**Activity:** The entries below contain a line with "for a in angles]" and a line with "u = d.cross(Vector((0, 1, 0))).normalized()". Retype exactly everything from the first down to the second, both included, and nothing else.
****************
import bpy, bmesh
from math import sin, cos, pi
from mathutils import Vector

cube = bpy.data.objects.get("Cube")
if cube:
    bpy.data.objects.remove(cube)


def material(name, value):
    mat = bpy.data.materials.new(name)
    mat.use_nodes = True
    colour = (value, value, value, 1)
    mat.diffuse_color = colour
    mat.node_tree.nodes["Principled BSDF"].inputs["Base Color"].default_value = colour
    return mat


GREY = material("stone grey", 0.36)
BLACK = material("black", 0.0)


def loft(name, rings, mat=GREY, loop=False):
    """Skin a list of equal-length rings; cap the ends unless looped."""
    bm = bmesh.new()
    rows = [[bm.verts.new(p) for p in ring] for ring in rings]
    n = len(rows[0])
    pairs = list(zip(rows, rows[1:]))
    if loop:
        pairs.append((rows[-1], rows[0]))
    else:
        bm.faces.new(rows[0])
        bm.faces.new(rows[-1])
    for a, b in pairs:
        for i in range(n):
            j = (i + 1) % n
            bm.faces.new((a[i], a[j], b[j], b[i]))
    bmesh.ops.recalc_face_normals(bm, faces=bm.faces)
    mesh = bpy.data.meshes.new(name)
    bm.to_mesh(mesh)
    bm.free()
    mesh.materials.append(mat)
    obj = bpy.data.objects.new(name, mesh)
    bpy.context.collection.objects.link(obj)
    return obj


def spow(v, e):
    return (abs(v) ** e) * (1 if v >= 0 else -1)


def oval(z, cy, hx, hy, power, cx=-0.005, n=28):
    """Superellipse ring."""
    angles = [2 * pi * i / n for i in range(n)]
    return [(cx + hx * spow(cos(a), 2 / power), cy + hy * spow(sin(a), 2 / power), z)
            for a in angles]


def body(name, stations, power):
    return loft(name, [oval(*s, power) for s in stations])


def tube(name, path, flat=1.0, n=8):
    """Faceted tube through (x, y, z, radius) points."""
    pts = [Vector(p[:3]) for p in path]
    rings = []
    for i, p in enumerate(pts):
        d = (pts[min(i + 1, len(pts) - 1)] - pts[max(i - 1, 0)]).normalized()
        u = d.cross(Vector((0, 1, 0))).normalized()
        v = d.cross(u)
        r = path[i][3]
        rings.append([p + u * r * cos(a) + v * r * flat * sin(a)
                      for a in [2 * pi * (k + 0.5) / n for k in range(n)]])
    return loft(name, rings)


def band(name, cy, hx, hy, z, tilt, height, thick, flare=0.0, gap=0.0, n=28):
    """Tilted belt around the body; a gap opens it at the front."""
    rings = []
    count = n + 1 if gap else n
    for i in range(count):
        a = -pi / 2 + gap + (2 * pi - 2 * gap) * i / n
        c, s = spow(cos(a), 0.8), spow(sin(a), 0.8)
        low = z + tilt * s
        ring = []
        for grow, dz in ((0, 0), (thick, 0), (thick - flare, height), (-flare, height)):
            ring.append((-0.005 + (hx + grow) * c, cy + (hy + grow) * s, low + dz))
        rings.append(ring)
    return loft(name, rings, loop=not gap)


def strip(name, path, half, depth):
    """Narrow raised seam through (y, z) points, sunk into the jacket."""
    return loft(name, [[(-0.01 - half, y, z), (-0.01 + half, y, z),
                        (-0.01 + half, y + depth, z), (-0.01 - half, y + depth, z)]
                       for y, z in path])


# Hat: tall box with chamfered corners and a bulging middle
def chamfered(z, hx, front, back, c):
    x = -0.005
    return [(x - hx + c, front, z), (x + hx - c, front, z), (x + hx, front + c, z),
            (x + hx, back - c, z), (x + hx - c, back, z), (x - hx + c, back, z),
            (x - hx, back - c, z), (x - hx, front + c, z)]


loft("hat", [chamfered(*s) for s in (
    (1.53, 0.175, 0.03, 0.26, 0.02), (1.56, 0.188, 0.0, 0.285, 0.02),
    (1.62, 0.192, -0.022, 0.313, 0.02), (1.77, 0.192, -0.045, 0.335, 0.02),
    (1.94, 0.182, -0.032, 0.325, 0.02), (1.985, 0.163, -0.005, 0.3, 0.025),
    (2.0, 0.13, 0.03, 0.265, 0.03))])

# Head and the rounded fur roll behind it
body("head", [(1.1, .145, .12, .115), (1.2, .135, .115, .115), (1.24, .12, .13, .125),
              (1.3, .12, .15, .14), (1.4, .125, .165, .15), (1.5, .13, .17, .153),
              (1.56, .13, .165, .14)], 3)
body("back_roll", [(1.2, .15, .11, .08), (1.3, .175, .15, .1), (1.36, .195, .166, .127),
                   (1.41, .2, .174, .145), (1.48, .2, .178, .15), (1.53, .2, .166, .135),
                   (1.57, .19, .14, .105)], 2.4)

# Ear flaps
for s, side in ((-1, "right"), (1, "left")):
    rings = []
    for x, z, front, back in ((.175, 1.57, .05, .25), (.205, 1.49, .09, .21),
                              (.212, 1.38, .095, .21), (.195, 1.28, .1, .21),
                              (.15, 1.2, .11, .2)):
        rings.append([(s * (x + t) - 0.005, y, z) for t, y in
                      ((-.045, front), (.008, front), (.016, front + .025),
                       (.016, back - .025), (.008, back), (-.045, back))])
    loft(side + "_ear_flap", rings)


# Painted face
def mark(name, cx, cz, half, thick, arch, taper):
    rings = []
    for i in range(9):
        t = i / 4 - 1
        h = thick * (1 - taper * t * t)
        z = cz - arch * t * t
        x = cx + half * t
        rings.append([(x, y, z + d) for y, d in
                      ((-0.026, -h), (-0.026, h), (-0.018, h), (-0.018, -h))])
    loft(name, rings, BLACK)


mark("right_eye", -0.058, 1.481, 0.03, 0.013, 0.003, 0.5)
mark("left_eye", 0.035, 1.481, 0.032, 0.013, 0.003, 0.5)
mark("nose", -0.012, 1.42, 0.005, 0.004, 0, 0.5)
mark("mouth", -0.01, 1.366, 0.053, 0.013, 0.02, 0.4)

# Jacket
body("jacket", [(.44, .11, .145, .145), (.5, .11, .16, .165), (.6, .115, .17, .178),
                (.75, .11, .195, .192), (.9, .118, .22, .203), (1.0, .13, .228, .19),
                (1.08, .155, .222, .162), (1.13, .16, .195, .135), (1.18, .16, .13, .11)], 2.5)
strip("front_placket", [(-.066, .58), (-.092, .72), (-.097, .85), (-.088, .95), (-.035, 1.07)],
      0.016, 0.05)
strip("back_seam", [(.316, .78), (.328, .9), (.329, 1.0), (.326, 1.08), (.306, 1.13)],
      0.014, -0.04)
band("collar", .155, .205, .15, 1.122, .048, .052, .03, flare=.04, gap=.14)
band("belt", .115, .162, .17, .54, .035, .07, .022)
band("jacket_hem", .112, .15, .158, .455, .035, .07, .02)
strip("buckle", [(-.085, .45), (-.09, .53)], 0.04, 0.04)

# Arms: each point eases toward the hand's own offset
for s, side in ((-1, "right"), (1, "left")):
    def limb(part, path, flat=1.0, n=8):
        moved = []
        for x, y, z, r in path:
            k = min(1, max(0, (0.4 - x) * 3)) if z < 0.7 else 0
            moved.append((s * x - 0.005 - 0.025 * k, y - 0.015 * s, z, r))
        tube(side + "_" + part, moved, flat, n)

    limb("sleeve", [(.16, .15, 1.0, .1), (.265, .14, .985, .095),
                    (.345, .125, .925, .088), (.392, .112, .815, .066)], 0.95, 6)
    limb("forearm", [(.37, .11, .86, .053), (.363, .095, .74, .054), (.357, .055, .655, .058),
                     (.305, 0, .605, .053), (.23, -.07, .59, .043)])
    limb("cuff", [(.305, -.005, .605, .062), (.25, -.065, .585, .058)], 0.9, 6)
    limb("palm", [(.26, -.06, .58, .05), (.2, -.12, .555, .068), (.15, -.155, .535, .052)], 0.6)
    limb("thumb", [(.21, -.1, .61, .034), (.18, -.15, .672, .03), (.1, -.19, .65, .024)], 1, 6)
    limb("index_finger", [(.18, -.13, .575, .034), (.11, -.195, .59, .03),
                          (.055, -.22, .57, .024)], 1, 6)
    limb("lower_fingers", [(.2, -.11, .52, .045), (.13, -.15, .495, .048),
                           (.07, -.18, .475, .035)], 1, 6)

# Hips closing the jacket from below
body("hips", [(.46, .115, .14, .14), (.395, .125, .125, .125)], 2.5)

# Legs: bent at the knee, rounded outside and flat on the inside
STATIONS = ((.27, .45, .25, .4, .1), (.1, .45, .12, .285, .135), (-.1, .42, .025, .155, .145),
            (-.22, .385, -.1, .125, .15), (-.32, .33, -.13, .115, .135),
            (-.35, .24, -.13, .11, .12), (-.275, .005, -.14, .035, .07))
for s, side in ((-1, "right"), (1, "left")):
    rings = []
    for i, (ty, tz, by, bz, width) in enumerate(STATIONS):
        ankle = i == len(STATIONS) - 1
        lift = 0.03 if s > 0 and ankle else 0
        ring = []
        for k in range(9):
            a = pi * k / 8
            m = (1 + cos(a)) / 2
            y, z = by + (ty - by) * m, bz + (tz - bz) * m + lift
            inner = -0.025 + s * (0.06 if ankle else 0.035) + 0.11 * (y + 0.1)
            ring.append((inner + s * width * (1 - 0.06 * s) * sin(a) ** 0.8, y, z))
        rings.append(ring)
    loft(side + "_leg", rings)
****************
**Expected answer:**
            for a in angles]


def body(name, stations, power):
    return loft(name, [oval(*s, power) for s in stations])


def tube(name, path, flat=1.0, n=8):
    """Faceted tube through (x, y, z, radius) points."""
    pts = [Vector(p[:3]) for p in path]
    rings = []
    for i, p in enumerate(pts):
        d = (pts[min(i + 1, len(pts) - 1)] - pts[max(i - 1, 0)]).normalized()
        u = d.cross(Vector((0, 1, 0))).normalized()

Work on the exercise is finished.